* Exercise objective:
Return every line below in which "scale" appears.

[[ Recorded data open ]]

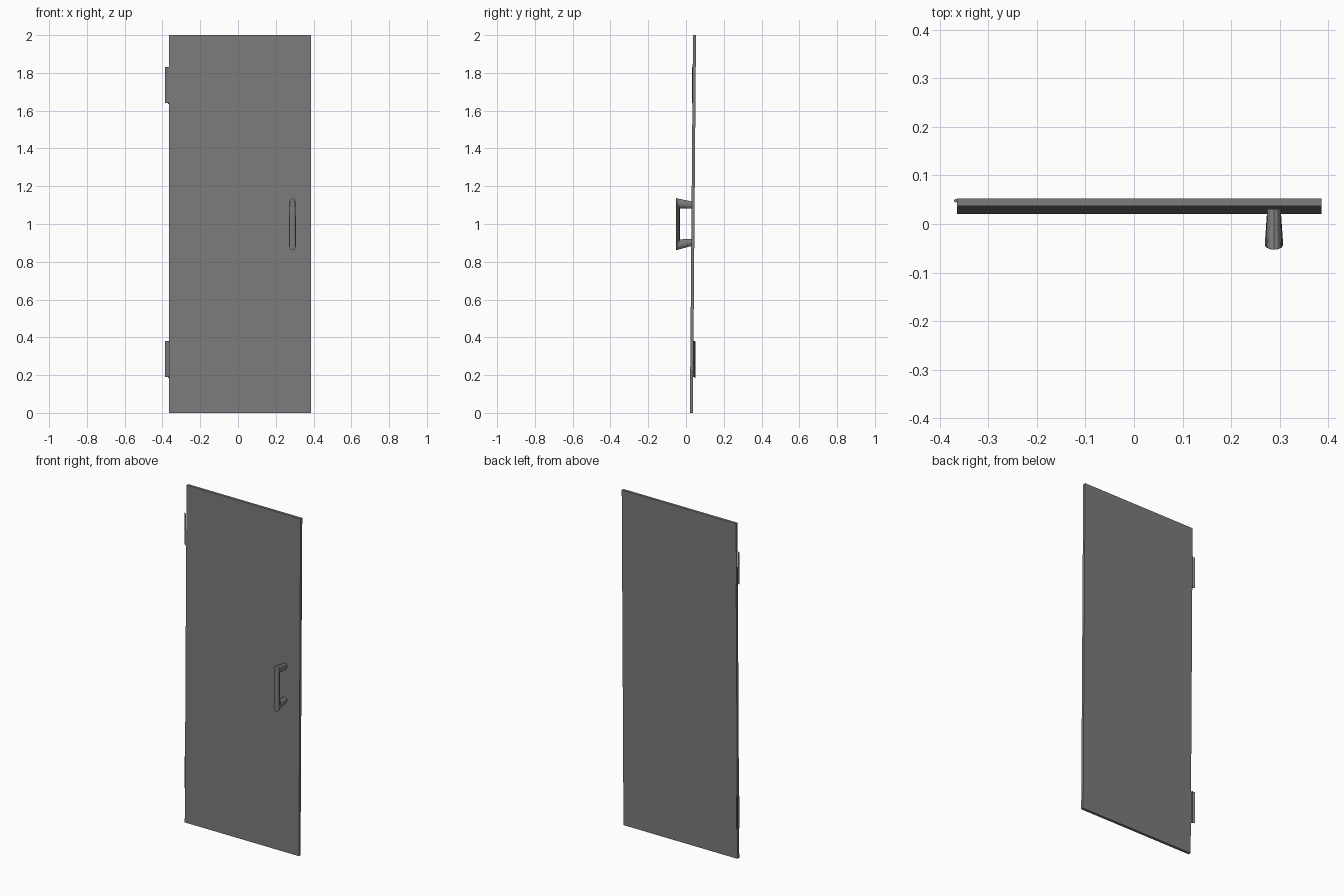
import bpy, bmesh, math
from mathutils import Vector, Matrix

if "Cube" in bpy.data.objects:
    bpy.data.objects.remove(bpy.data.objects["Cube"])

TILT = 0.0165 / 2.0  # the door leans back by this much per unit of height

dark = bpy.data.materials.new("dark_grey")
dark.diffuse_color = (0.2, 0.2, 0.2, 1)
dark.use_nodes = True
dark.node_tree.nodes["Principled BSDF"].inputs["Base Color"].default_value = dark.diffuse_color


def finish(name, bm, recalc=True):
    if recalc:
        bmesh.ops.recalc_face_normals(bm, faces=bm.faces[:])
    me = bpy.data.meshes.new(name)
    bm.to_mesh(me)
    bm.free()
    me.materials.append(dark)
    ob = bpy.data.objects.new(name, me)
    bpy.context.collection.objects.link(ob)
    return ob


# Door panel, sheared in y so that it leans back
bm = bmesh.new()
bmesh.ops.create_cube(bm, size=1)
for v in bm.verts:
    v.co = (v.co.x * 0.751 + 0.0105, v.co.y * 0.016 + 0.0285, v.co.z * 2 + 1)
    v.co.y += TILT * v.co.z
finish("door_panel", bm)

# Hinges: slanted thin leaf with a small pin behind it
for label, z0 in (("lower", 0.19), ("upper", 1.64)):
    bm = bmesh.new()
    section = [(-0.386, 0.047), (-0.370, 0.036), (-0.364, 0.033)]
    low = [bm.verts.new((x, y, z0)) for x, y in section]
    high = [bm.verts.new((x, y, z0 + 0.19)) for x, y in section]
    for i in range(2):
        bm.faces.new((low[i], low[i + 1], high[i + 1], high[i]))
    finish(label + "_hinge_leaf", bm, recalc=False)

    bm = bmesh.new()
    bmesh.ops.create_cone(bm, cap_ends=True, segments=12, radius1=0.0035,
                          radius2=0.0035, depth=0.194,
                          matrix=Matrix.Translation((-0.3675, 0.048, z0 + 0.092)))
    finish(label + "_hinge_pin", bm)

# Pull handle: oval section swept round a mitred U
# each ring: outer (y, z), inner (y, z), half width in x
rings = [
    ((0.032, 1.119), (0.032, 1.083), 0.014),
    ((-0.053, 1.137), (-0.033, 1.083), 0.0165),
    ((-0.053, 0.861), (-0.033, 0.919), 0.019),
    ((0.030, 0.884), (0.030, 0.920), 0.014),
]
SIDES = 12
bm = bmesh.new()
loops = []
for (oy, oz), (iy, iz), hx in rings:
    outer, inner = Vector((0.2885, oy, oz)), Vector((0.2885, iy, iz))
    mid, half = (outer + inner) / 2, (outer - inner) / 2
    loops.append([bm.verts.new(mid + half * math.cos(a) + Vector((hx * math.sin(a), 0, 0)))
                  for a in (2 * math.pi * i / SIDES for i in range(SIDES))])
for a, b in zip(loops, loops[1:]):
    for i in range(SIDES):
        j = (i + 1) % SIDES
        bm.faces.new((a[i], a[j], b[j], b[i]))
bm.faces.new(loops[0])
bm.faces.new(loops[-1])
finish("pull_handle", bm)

[[ Recorded data closed ]]
[[ Recorded data open ]]

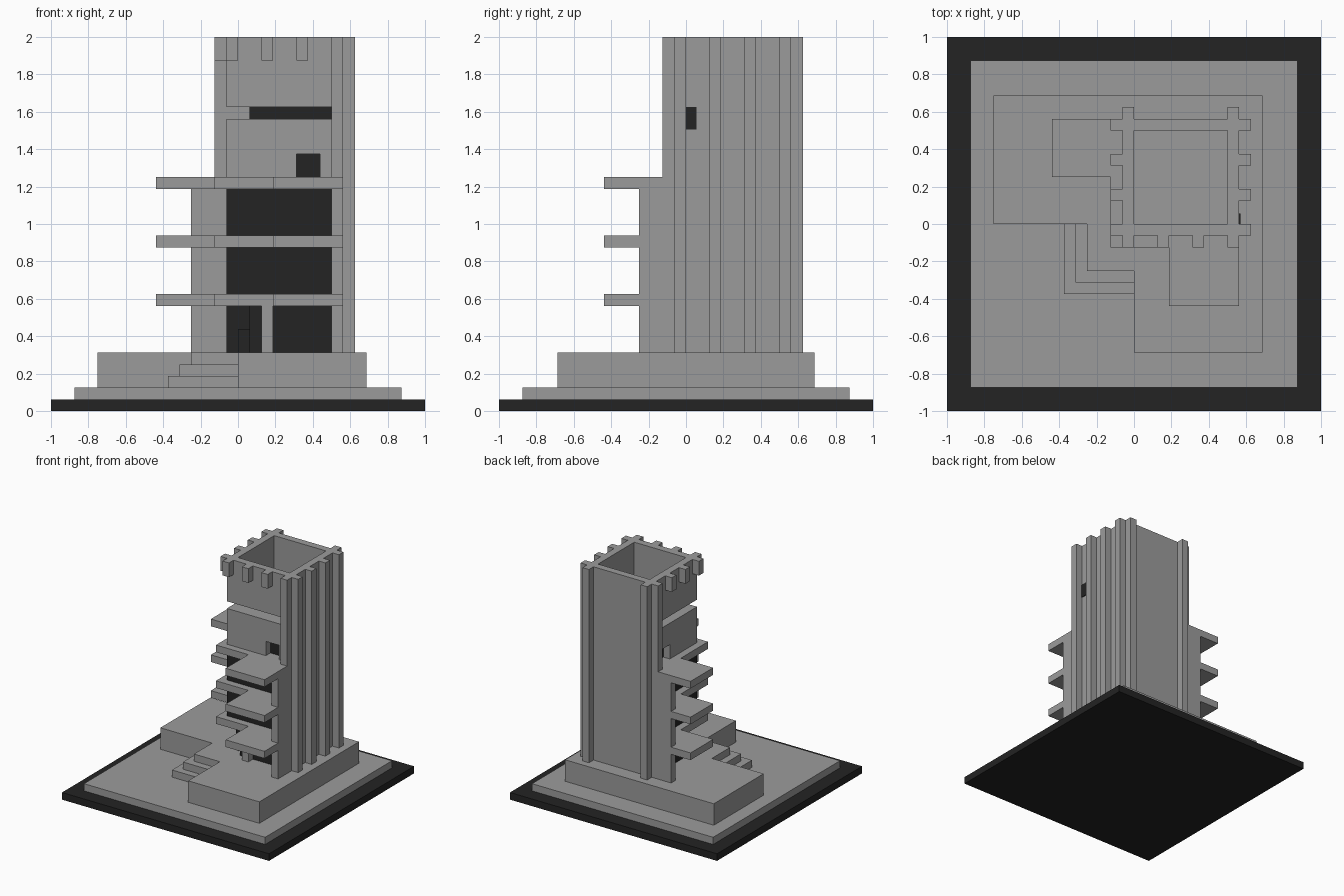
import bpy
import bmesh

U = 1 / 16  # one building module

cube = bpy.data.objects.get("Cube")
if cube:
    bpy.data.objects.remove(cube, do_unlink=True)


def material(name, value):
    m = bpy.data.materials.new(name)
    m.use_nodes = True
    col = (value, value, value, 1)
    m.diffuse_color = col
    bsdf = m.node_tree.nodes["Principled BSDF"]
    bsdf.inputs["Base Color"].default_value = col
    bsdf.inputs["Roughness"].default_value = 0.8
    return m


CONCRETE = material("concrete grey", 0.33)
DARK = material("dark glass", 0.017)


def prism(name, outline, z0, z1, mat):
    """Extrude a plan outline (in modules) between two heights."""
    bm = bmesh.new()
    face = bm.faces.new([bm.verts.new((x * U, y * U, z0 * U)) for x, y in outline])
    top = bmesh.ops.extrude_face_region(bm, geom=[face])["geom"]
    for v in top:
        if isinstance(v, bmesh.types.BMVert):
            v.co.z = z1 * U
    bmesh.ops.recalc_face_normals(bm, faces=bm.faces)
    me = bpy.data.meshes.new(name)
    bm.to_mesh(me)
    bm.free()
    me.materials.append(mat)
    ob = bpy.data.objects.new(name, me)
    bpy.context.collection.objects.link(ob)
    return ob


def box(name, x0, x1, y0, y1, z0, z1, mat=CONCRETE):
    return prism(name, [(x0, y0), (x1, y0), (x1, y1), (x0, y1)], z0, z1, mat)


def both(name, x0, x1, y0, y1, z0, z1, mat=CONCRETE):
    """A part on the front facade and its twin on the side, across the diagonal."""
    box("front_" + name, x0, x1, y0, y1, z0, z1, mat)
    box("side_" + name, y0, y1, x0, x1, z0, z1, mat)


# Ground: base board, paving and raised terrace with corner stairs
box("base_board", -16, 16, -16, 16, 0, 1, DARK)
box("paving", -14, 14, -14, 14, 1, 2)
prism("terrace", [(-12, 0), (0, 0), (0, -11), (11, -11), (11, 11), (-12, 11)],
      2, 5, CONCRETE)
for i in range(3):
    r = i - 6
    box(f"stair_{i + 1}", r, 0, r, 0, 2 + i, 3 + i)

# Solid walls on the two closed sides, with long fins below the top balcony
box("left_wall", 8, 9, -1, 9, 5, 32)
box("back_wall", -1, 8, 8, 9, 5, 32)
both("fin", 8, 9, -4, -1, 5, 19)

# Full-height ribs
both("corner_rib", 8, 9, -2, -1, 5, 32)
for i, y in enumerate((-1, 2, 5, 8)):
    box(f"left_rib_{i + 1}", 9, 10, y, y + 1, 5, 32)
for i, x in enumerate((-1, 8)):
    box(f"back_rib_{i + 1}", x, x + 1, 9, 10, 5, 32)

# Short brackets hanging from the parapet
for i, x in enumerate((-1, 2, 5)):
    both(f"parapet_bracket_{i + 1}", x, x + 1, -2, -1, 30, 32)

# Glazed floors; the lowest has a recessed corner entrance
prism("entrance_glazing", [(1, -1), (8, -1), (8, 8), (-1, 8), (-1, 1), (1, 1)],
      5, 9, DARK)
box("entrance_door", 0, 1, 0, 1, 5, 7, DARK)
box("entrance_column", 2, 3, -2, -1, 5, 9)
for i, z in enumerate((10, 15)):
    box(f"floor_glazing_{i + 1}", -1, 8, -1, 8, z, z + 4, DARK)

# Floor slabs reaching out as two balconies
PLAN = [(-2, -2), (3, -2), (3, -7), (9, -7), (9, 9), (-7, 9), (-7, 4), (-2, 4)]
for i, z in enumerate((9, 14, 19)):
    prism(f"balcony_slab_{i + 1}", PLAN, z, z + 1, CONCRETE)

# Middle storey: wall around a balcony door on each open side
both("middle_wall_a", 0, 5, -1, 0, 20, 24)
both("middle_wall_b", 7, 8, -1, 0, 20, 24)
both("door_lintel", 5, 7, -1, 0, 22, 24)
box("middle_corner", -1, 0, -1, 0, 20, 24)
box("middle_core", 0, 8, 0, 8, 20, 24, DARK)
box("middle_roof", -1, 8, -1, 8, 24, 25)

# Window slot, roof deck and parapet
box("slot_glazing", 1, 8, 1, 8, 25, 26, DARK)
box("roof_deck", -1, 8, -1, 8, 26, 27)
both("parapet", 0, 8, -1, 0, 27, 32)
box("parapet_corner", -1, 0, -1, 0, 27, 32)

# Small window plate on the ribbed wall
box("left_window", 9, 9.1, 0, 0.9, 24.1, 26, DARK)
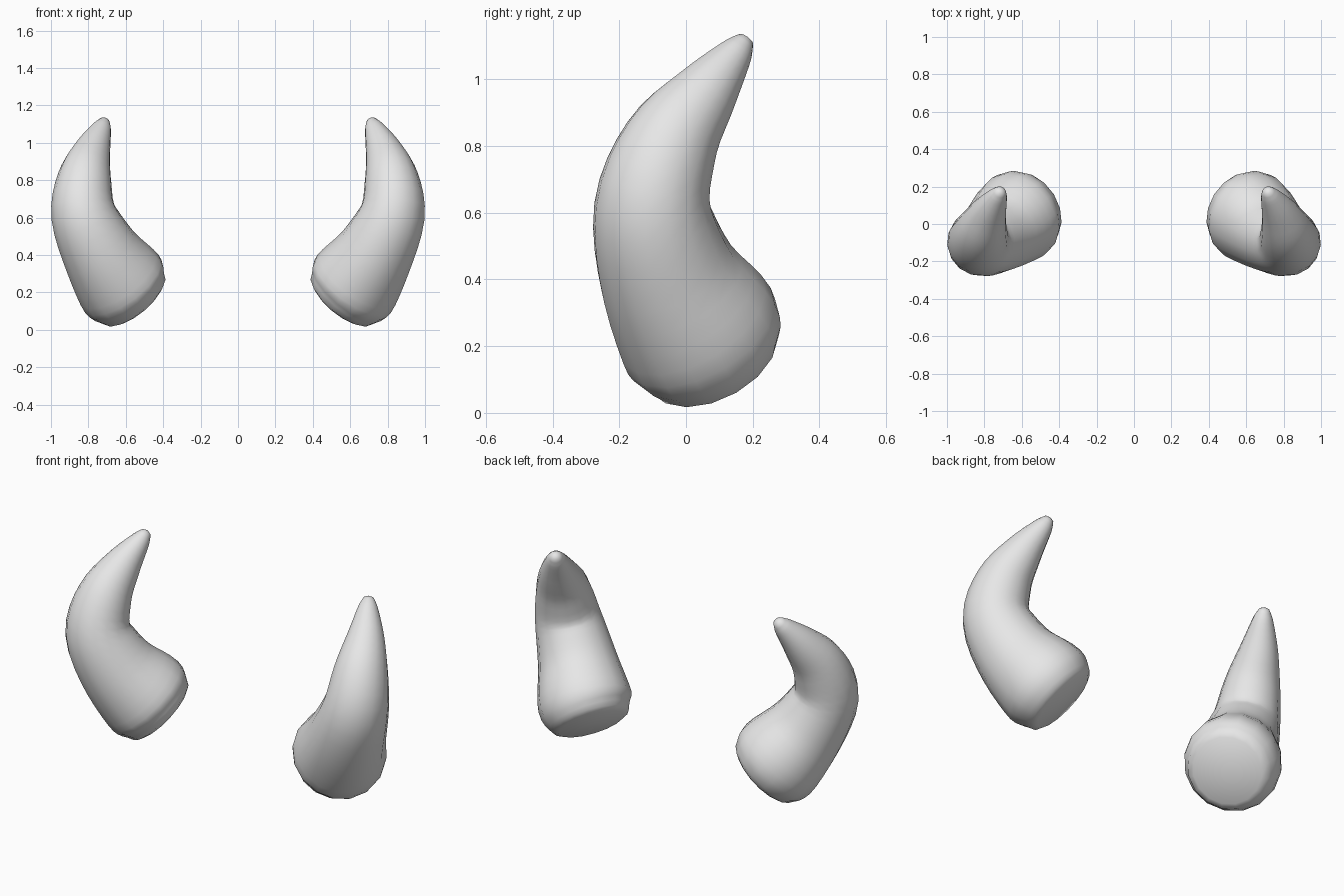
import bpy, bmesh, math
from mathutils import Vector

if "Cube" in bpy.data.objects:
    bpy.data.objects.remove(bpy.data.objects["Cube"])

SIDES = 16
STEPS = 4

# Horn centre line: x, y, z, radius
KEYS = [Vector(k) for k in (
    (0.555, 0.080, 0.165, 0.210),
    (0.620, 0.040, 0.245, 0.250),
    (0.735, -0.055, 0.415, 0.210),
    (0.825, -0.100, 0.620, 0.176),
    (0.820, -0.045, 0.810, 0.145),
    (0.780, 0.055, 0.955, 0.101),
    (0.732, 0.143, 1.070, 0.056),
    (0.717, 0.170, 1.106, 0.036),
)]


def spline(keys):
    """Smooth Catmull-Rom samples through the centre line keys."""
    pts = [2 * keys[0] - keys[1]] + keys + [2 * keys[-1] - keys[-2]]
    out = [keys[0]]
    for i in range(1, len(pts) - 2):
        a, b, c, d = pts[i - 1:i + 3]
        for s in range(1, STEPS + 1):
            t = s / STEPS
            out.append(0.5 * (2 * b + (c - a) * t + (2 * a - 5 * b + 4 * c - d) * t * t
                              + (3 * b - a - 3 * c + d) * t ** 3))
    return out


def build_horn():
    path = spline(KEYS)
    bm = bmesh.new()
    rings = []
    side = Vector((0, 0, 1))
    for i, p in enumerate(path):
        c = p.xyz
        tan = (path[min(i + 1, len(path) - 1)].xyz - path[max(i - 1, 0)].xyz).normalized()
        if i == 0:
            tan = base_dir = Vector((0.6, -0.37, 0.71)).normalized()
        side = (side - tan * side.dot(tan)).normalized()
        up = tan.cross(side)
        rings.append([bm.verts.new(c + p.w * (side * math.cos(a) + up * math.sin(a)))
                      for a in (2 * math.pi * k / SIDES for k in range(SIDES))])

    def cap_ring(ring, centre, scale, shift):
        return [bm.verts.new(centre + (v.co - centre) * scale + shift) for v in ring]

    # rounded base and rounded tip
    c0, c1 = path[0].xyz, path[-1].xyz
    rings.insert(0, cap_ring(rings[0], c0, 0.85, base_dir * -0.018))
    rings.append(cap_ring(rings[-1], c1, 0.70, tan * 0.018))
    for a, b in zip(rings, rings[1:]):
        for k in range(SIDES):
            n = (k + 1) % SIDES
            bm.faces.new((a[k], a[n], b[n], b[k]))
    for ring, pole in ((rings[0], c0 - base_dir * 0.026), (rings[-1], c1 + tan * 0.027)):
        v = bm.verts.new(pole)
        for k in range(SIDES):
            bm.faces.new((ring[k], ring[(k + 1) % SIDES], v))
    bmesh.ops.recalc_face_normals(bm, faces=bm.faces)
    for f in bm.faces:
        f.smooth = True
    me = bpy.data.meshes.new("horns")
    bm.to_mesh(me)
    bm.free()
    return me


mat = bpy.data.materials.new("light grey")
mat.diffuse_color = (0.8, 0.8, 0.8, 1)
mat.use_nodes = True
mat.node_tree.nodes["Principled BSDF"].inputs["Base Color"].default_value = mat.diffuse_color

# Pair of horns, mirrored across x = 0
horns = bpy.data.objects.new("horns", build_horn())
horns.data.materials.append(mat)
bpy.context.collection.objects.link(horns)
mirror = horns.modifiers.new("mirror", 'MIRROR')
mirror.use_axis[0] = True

[[ Recorded data closed ]]

* Response area:
    def cap_ring(ring, centre, scale, shift):
        return [bm.verts.new(centre + (v.co - centre) * scale + shift) for v in ring]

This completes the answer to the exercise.